The embryology career path is a rewarding one; In simple terms you are helping to create families. The use of In vitro fertilization (IVF) at fertility clinics has been responsible for more than 200,000 babies since its introduction to the US in 1981. As a branch of medical science, the industry has also seen remarkable advancements. New techniques and procedures have resulted in more cost effective methods of treating infertility as well as more successful treatments.
Embryologists (or Embryology Technologists) work alongside doctors and oversee most of the fertilization process. Some embryologists are asked not only to be technicians, but also to work directly with patients providing support and comfort.
Micromanipulation, a key skill in IVF labs.
As an embryologist, you play a major role in a couple's efforts to start a family. You'll share in their successes and disappointments, similar to other positions in the medical field. The successes you'll encounter, however, do not result simply in one person getting well. Rather they result in a new life being brought into the world.

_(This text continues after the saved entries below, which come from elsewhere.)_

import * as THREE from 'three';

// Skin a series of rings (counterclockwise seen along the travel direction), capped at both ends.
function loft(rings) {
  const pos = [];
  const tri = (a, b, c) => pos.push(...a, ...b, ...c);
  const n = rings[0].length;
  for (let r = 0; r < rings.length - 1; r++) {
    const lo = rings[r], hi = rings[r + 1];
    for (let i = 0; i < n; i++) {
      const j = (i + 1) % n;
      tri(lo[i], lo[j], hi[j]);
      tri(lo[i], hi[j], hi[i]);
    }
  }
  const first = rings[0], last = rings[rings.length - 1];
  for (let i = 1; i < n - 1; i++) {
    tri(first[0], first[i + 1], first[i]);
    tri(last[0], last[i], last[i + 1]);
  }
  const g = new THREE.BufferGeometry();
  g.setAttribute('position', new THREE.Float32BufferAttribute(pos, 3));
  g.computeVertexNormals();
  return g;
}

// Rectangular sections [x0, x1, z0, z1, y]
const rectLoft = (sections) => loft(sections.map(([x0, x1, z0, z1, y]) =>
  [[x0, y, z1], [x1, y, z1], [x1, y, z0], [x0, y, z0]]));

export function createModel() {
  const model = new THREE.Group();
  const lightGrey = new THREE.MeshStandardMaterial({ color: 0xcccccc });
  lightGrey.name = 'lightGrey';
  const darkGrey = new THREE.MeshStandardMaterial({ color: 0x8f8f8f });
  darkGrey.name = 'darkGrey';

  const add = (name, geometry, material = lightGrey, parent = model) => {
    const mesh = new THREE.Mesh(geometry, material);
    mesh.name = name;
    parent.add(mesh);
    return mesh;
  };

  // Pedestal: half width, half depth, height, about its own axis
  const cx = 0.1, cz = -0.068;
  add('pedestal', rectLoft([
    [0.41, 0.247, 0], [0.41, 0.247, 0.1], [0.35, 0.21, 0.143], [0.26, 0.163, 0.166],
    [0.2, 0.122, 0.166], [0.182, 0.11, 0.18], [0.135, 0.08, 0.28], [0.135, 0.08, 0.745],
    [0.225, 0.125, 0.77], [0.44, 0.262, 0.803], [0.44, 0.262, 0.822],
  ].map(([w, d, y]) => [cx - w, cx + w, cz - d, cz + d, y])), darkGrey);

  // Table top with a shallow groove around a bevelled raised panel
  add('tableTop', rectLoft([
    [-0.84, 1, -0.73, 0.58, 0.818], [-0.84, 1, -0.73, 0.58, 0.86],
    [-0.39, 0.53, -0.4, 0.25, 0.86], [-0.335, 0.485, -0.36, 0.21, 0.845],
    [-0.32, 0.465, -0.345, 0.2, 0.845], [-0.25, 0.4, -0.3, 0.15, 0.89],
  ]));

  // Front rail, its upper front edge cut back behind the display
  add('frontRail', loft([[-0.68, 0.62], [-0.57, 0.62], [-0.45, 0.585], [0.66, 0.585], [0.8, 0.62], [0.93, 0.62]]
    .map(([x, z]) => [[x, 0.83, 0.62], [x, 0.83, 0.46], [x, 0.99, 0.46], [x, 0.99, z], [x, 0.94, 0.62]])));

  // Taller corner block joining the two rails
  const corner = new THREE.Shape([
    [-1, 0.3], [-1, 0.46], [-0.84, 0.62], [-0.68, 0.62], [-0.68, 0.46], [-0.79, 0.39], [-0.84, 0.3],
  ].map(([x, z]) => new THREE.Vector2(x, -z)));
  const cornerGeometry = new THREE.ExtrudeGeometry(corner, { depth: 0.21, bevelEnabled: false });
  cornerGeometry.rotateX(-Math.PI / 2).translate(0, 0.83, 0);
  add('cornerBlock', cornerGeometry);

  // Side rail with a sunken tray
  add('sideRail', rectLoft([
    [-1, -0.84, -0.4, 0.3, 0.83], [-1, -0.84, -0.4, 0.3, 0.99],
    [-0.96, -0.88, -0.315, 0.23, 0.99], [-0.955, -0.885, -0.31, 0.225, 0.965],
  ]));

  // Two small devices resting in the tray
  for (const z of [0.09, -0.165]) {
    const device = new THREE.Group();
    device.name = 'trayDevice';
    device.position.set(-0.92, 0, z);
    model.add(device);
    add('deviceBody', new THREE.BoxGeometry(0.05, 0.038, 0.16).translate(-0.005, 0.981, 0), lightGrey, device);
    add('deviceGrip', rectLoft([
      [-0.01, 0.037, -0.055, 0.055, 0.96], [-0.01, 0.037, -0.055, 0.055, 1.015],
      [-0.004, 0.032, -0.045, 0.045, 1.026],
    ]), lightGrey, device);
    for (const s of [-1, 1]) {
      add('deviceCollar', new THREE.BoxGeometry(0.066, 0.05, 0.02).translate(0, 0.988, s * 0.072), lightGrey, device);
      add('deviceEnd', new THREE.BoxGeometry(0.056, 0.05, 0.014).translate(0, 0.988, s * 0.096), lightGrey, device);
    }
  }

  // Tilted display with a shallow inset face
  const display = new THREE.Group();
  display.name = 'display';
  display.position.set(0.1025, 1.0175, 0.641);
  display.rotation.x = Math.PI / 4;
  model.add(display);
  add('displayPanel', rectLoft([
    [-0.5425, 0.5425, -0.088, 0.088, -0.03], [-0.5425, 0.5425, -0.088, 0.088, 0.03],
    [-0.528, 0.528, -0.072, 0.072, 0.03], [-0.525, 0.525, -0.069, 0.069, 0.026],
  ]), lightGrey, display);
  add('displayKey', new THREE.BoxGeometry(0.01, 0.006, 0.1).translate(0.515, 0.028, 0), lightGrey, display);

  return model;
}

It's not uncommon for mothers and fathers to blog about you and your (collective) progress, and one day they may even introduce you to the children
that you helped create.
Education and Training
Embryologists come from a variety of backgrounds. Many of them have an interest or background in biology. Some transition from a lab tech background while others go through comprehensive embryologist training programs.
The training programs often include general medical courses like Anatomy and Physiology and Patient Care, as well as more specialized courses. Students will be trained to use tools and equipment that are small and precise enough to inject sperm into eggs or biopsy embryos. Freezing techniques such as vitrification, which is used to preserve gametes, is another skill set that embryology students will gain.
US Army medical lab tech at work
In the IVF lab, there's a high degree of data collection and observation that needs to take place. The procedures you'll take part in are delicate, so any possible deviations in practice could affect the patients' outcome. The doctor who works with the lab, as well as the patient, will expect the highest degree of attention to detail. It is rare, but occasionally IVF clinics have swapped clients' samples, leading to couples impregnated with the wrong fertilized egg; this kind of misstep has, understandably, led to legal recourse. The responsibility that goes with the position, however, tends to be well-rewarded.
SimplyHired reports that the average salary for an embryologist is about $51,000. With a strong background in the field and an advanced degree, embryologists can move on to lab directorship positions, which can start at around $100,000 per year, according to the US Bureau of Labor Statistics. Labs on the east and west coasts of the US typically offer higher salaries.
The field of fertility is rewarding in a number of ways. With determination and focus, those who aspire to start careers in fertility are sure to find a deep sense of fulfillment and accomplishment.